• _WORK ITEM_
Look through the listing below and count the lines holding "olive". Reply with the number alone.
MATERIAL PROVIDED START
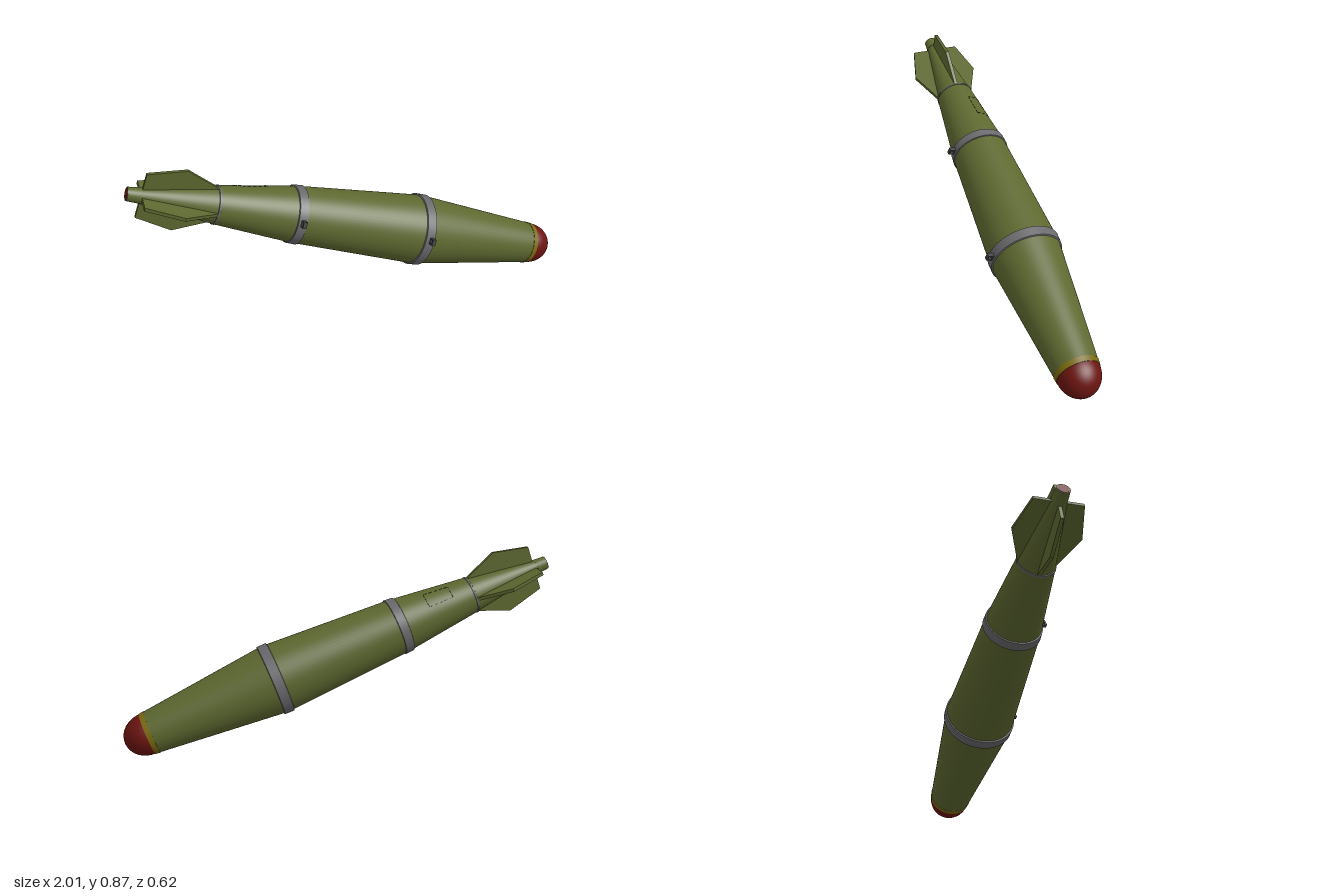
import * as THREE from 'three';

const mat = (color) => new THREE.MeshStandardMaterial({ color });
const SEG = 64;

export function createModel() {
  const olive = mat(0x5d6830), grey = mat(0x6a6a6d), red = mat(0x6b1410);
  const yellow = mat(0x7a6a10), dark = mat(0x33381c), metal = mat(0x444446);

  // Built upright: y runs along the axis from tail to nose
  const bomb = new THREE.Group();
  bomb.name = 'bomb';
  const add = (name, geometry, material, parent = bomb) => {
    const mesh = new THREE.Mesh(geometry, material);
    mesh.name = name;
    parent.add(mesh);
    return mesh;
  };
  // Profile points are [radius, height], from tail to nose
  const lathe = (name, pts, material) =>
    add(name, new THREE.LatheGeometry(pts.map(([r, y]) => new THREE.Vector2(r, y)), SEG), material);
  // Straight-sided section with crisp ends
  const section = (name, y0, r0, y1, r1, material) => {
    const m = add(name, new THREE.CylinderGeometry(r1, r0, y1 - y0, SEG), material);
    m.position.y = (y0 + y1) / 2;
    return m;
  };

  // Hull sections
  section('noseSection', 0.335, 0.166, 0.954, 0.101, olive);
  section('midSection', -0.30, 0.131, 0.335, 0.166, olive);
  section('rearSection', -0.68, 0.087, -0.30, 0.131, olive);
  section('tailCone', -1.03, 0.033, -0.68, 0.086, olive);
  section('tailCollar', -1.078, 0.031, -1.025, 0.035, olive);
  section('tailPlug', -1.08, 0.026, -1.07, 0.026, red);

  // Nose
  section('noseRing', 0.95, 0.1035, 0.975, 0.1, yellow);
  const dome = [];
  for (let i = 0; i <= 16; i++) {
    const a = (i / 16) * Math.PI / 2;
    dome.push([Math.max(0.098 * Math.cos(a), 0), 0.973 + 0.11 * Math.sin(a)]);
  }
  lathe('noseCap', dome, red);

  // Clamping bands with bevelled edges
  const band = (name, y, h, r0, r1) => {
    const rows = [[r0 - 0.008, y - h / 2], [r0, y - h / 2 + 0.003], [r1, y + h / 2 - 0.003], [r1 - 0.008, y + h / 2]];
    for (let i = 0; i < 3; i++) lathe(name, [rows[i], rows[i + 1]], grey);
  };
  band('frontBand', 0.333, 0.052, 0.171, 0.170);
  band('middleBand', -0.302, 0.048, 0.134, 0.137);
  band('tailBand', -0.68, 0.014, 0.089, 0.090);

  // Four tail fins
  const finShape = new THREE.Shape([[0.03, -0.68], [0.03, -1.015], [0.111, -1.015], [0.155, -0.842], [0.086, -0.68]]
    .map(([r, y]) => new THREE.Vector2(r, y)));
  const finGeometry = new THREE.ExtrudeGeometry(finShape, { depth: 0.016, bevelEnabled: false });
  finGeometry.translate(0, 0, -0.008);
  for (let i = 0; i < 4; i++) add('tailFin', finGeometry, olive).rotation.y = i * Math.PI / 2;

  // Square hanging lugs on the bands
  const square = (h) => [[-h, -h], [h, -h], [h, h], [-h, h]].map(([x, y]) => new THREE.Vector2(x, y));
  const lugShape = new THREE.Shape(square(0.015));
  lugShape.holes.push(new THREE.Path(square(0.009).reverse()));
  const lugGeometry = new THREE.ExtrudeGeometry(lugShape, { depth: 0.018, bevelEnabled: false });
  lugGeometry.translate(0, 0, -0.009).rotateX(Math.PI / 2);
  for (const [y, r] of [[0.338, 0.185], [-0.302, 0.149]]) {
    const pivot = new THREE.Group();
    pivot.name = 'hangingLug';
    pivot.rotation.y = -0.27;
    // Mirrored angle keeps the lug on the upper front side
    const lug = add('lugRing', lugGeometry, metal, pivot);
    lug.position.set(r, y, 0);
    pivot.rotation.y = -THREE.MathUtils.degToRad(15.4);
    bomb.add(pivot);
  }

  // Hatch outlined with short dashes on the rear section
  const hatch = new THREE.Group();
  hatch.name = 'hatch';
  const radiusAt = (y) => 0.131 + (y + 0.30) * (0.044 / 0.38);
  const dash = (y, angle, w, h) => {
    const m = add('hatchDash', new THREE.BoxGeometry(w, h, 0.003), dark, hatch);
    const r = radiusAt(y);
    m.position.set(r * Math.sin(angle), y, r * Math.cos(angle));
    m.rotation.y = angle;
  };
  const mid = THREE.MathUtils.degToRad(-35.6);
  for (const side of [-1, 1]) {
    for (let i = 0; i < 5; i++) dash(-0.514 + (i - 2) * 0.026, mid + side * 0.33, 0.003, 0.016);
    for (let i = 0; i < 3; i++) dash(-0.514 + side * 0.062, mid + (i - 1) * 0.24, 0.016, 0.003);
  }
  bomb.add(hatch);

  // Tilt the axis: nose down, pointing left and slightly forward
  const axis = new THREE.Vector3(0.9195, -0.335, 0.206).normalize();
  const side = new THREE.Vector3(-axis.z, 0, axis.x).normalize();
  const up = new THREE.Vector3().crossVectors(side, axis);
  bomb.quaternion.setFromRotationMatrix(new THREE.Matrix4().makeBasis(side, axis, up));
  bomb.position.set(0, 0.43, 0.011);

  const model = new THREE.Group();
  model.add(bomb);
  return model;
}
MATERIAL PROVIDED END
• _YOUR SOLUTION_
7